The Athabascans have inhabited Interior Alaska for at least 6,000 years, making up the largest group of indigenous people in North America. They are often referred to as Dene meaning "the people". Descent is traced through maternal lines. Historically nomadic, today most live in permanent settlements, mainly along rivers. They are experts at hunting, trapping, fishing and gathering and still tend to live a subsistence lifestyle, supplemented with goods from community stores. Tradition calls for elders to make all major decisions.
Around 800-1,000 years ago some migrated from Alaska into Canada and as far south as Arizona and New Mexico.
A highlight of the day was Luke, an elder and chief, telling of his life experiences and his overcoming of the trauma experienced as a child being forcibly separated from his parents and placed in an Alaska native boarding school. This was common practice between the late 19th and mid 20th centuries for the purpose of reprogramming Native American children into American culture.
Children as young as 5 were taken. Parents had no choice but to turn their children over to the Bureau of Indian Affairs. Any resistance meant jail. The children were forced to abandon their native identities and culture, forbidden to speak their indigenous language (often seriously punished if caught speaking it), had their real names replaced with "christian" names, and taught that everything they knew previously was evil.

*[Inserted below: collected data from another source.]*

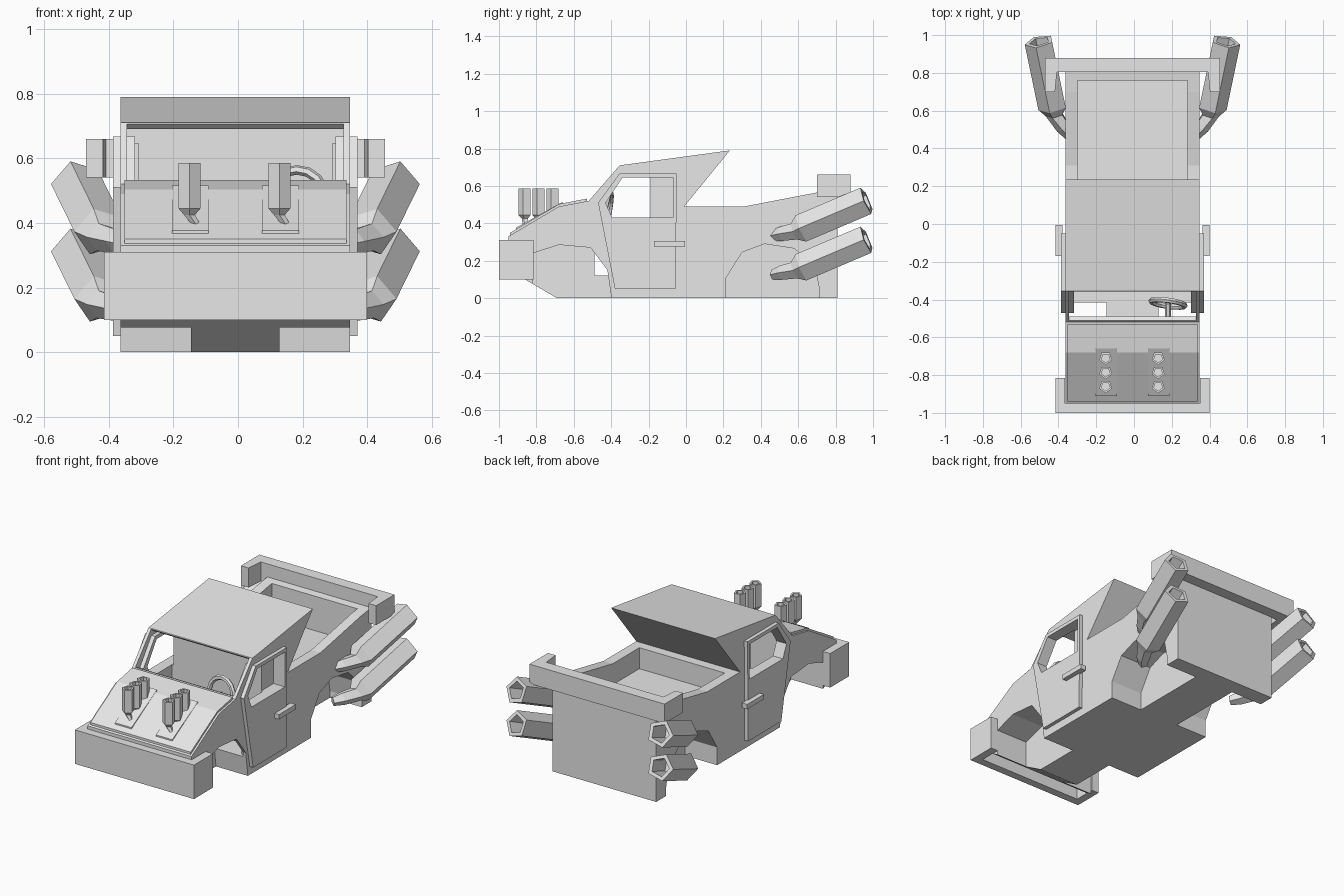
import bpy, bmesh, math
from mathutils import Vector

if "Cube" in bpy.data.objects:
    bpy.data.objects.remove(bpy.data.objects["Cube"])

CX = -0.008      # centre line of the bodywork
HALF = 0.355     # half width of the bodywork

grey = bpy.data.materials.new("light_grey")
grey.use_nodes = True
grey.diffuse_color = (0.8, 0.8, 0.8, 1)
grey.node_tree.nodes["Principled BSDF"].inputs["Base Color"].default_value = (0.8, 0.8, 0.8, 1)


def finish(bm, name, mirror=False):
    bmesh.ops.recalc_face_normals(bm, faces=bm.faces)
    mesh = bpy.data.meshes.new(name)
    bm.to_mesh(mesh)
    bm.free()
    mesh.materials.append(grey)
    obj = bpy.data.objects.new(name, mesh)
    bpy.context.collection.objects.link(obj)
    obj.location.x = CX
    if mirror:
        obj.modifiers.new("mirror", 'MIRROR').use_clip = False
    return obj


def extrude(name, points, depth, mirror=False):
    """Extrude a closed outline of 3D points along a vector."""
    bm = bmesh.new()
    face = bm.faces.new([bm.verts.new(p) for p in points])
    out = bmesh.ops.extrude_face_region(bm, geom=[face])["geom"]
    verts = [g for g in out if isinstance(g, bmesh.types.BMVert)]
    bmesh.ops.translate(bm, verts=verts, vec=depth)
    # the extrusion keeps the starting face, so the solid is closed
    return finish(bm, name, mirror)


def side_prism(name, outline, x0, x1, mirror=False):
    return extrude(name, [(x0, y, z) for y, z in outline], (x1 - x0, 0, 0), mirror)


def plan_prism(name, half_outline, z0, z1):
    full = half_outline + [(-x, y) for x, y in reversed(half_outline)]
    return extrude(name, [(x, y, z0) for x, y in full], (0, 0, z1 - z0))


def tube(name, sections, sides=5, phase=math.pi, mirror=False):
    """Skin rings given as (centre, radius, direction)."""
    bm = bmesh.new()
    rings = []
    for centre, radius, direction in sections:
        turn = Vector(direction).to_track_quat('Z', 'Y')
        ring = []
        for i in range(sides):
            a = phase + math.tau * i / sides
            offset = turn @ Vector((math.cos(a), math.sin(a), 0))
            ring.append(bm.verts.new(Vector(centre) + offset * radius))
        rings.append(ring)
    for low, high in zip(rings, rings[1:]):
        for i in range(sides):
            j = (i + 1) % sides
            bm.faces.new((low[i], low[j], high[j], high[i]))
    bm.faces.new(rings[0])
    bm.faces.new(rings[-1])
    return finish(bm, name, mirror)


def carve(objs, cutters):
    """Subtract all cutters, then keep only the finished meshes."""
    for obj in objs:
        for cutter in cutters:
            mod = obj.modifiers.new("cut", 'BOOLEAN')
            mod.operation = 'DIFFERENCE'
            mod.solver = 'EXACT'
            mod.object = cutter
        dg = bpy.context.evaluated_depsgraph_get()
        mesh = bpy.data.meshes.new_from_object(obj.evaluated_get(dg))
        obj.modifiers.clear()
        obj.data = mesh


# Bodywork: one side profile, then cabin, bed and wheel arches carved out
body = side_prism("body", [
    (-0.69, 0), (-0.86, 0.1), (-0.95, 0.31), (-0.95, 0.33), (-0.68, 0.49),
    (-0.52, 0.52), (-0.355, 0.71), (0.235, 0.79), (-0.01, 0.49), (0.31, 0.49),
    (0.70, 0.565), (0.81, 0.58), (0.81, 0)], -HALF, HALF)

cabin_cut = side_prism("cabin_cutter", [
    (-0.49, 0.12), (-0.19, 0.12), (-0.19, 0.69), (-0.34, 0.69),
    (-0.42, 0.76), (-0.58, 0.56), (-0.49, 0.52)], -0.335, 0.335)
bed_cut = side_prism("bed_cutter", [
    (0.05, 0.36), (0.76, 0.36), (0.76, 0.65), (0.1, 0.53), (0.05, 0.52)], -0.292, 0.292)
front_arch_cut = side_prism("front_arch_cutter", [
    (-0.82, -0.1), (-0.82, 0.24), (-0.68, 0.285), (-0.51, 0.27),
    (-0.42, 0.15), (-0.385, -0.1)], 0.137, 0.6, True)
rear_arch_cut = side_prism("rear_arch_cutter", [
    (0.215, -0.1), (0.215, 0.11), (0.30, 0.245), (0.42, 0.29), (0.58, 0.265),
    (0.69, 0.16), (0.715, 0.04), (0.705, -0.1)], 0.137, 0.6, True)
window_cut = side_prism("window_cutter", [
    (-0.395, 0.43), (-0.43, 0.51), (-0.34, 0.645), (-0.07, 0.645),
    (-0.07, 0.43)], 0.30, 0.5, True)

# Doors with open windows
doors = side_prism("doors", [
    (-0.38, 0.05), (-0.47, 0.51), (-0.355, 0.667), (-0.05, 0.667),
    (-0.055, 0.05)], 0.31, 0.378, True)

cutters = [cabin_cut, bed_cut, front_arch_cut, rear_arch_cut, window_cut]
carve([body], cutters)
carve([doors], [window_cut])
for cutter in cutters:
    bpy.data.objects.remove(cutter)

# Door handles
side_prism("door_handles", [(-0.17, 0.275), (-0.005, 0.275), (-0.005, 0.305),
                            (-0.17, 0.305)], 0.37, 0.407, True)

# Bonnet panel lying on the nose
side_prism("bonnet_panel", [
    (-0.94, 0.33), (-0.94, 0.35), (-0.68, 0.503), (-0.53, 0.532),
    (-0.53, 0.51), (-0.68, 0.48)], -0.343, 0.343)

# Wrap-around bumpers
plan_prism("front_bumper", [(0.407, -1), (0.407, -0.815), (0.357, -0.815),
                            (0.357, -0.95)], 0.1, 0.31)
plan_prism("rear_beam", [(0.462, 0.88), (0.462, 0.70), (0.41, 0.70),
                         (0.40, 0.805)], 0.54, 0.66)

# Bonnet stacks standing on sloped pads
side_prism("stack_pads", [
    (-0.91, 0.355), (-0.91, 0.376), (-0.66, 0.515), (-0.66, 0.49)],
    0.083, 0.196, True)
up = (0, 0, 1)
for side, x in (("right", -0.142), ("left", 0.136)):
    for n, y in enumerate((-0.86, -0.785, -0.71)):
        tube(f"{side}_stack_{n + 1}", [
            ((x + 0.025, y, 0.37), 0.012, up), ((x + 0.02, y, 0.395), 0.014, up),
            ((x, y, 0.425), 0.018, up), ((x, y, 0.445), 0.036, up),
            ((x, y, 0.585), 0.036, up), ((x, y, 0.585), 0.024, up),
            ((x, y, 0.545), 0.024, up)], phase=math.pi / 2)

# Side exhausts: bent feed pipe into a hollow five-sided barrel
for name, z in (("lower_exhausts", 0), ("upper_exhausts", 0.208)):
    start, end = Vector((0.42, 0.62, 0.165 + z)), Vector((0.492, 0.966, 0.312 + z))
    axis = (end - start).normalized()
    tube(name, [
        ((0.33, 0.465, 0.125 + z), 0.028, (0.6, 0.8, 0.1)),
        ((0.365, 0.51, 0.135 + z), 0.04, (0.5, 0.8, 0.2)),
        (start - axis * 0.045, 0.048, axis), (start, 0.08, axis), (end, 0.08, axis),
        (end, 0.055, axis), (end - axis * 0.2, 0.055, axis)], mirror=True)

# Steering wheel and column
bpy.ops.mesh.primitive_torus_add(
    major_radius=0.09, minor_radius=0.015, major_segments=16, minor_segments=6,
    location=(0.18, -0.42, 0.475), rotation=(math.radians(80), 0, math.radians(-8)))
wheel = bpy.context.object
wheel.name = "steering_wheel"
wheel.data.materials.append(grey)
tube("steering_column", [((0.188, -0.50, 0.46), 0.015, (0, 1, 0.2)),
                         ((0.188, -0.42, 0.475), 0.015, (0, 1, 0.2))], sides=6)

Can you imagine being a young child, taken from your family and familiar surroundings, not knowing what was happening to you, not understanding what the people around you were saying, perhaps being put on an airplane when you had never even seen one before, being taken to a place with mountains and forests when all you had ever seen was the arctic plains? How many children today are being put through a similar experience?
On a positive note: Many learned skills they wouldn't have had without these schools, had an opportunity to learn about the outside world beyond their villages and had successful careers as a result.
After lunch at Denakkanaaga, we had a field trip to the Large Animal Research Station, run by the University of Alaska Fairbanks. We got to observe and learn about 3 large herbivorous land mammals - caribou, reindeer and musk oxen. The musk ox is a large shaggy animal that has been in Alaska and the surrounding area since the last ice age. Although they once roamed throughout the northern regions of North America they were forced out of Alaska more than a century ago due to climatic and environmental changes. They were transplanted back into the area in the 1930s from Greenland and now number about 4,000.
Reindeer and caribou are actually the same species; the reindeer have been domesticated while the caribou have remained wild. Reindeer were domesticated in Scandinavia 2000 years ago and brought to Alaska around 1900 in an attempt to provide Alaska natives with a stable food source. Reindeer are slight shorter and stouter than caribou and don't make the long migrations that caribou make.
Free time this evening. Some of us chose to have dinner in the Bear Lodge dining room.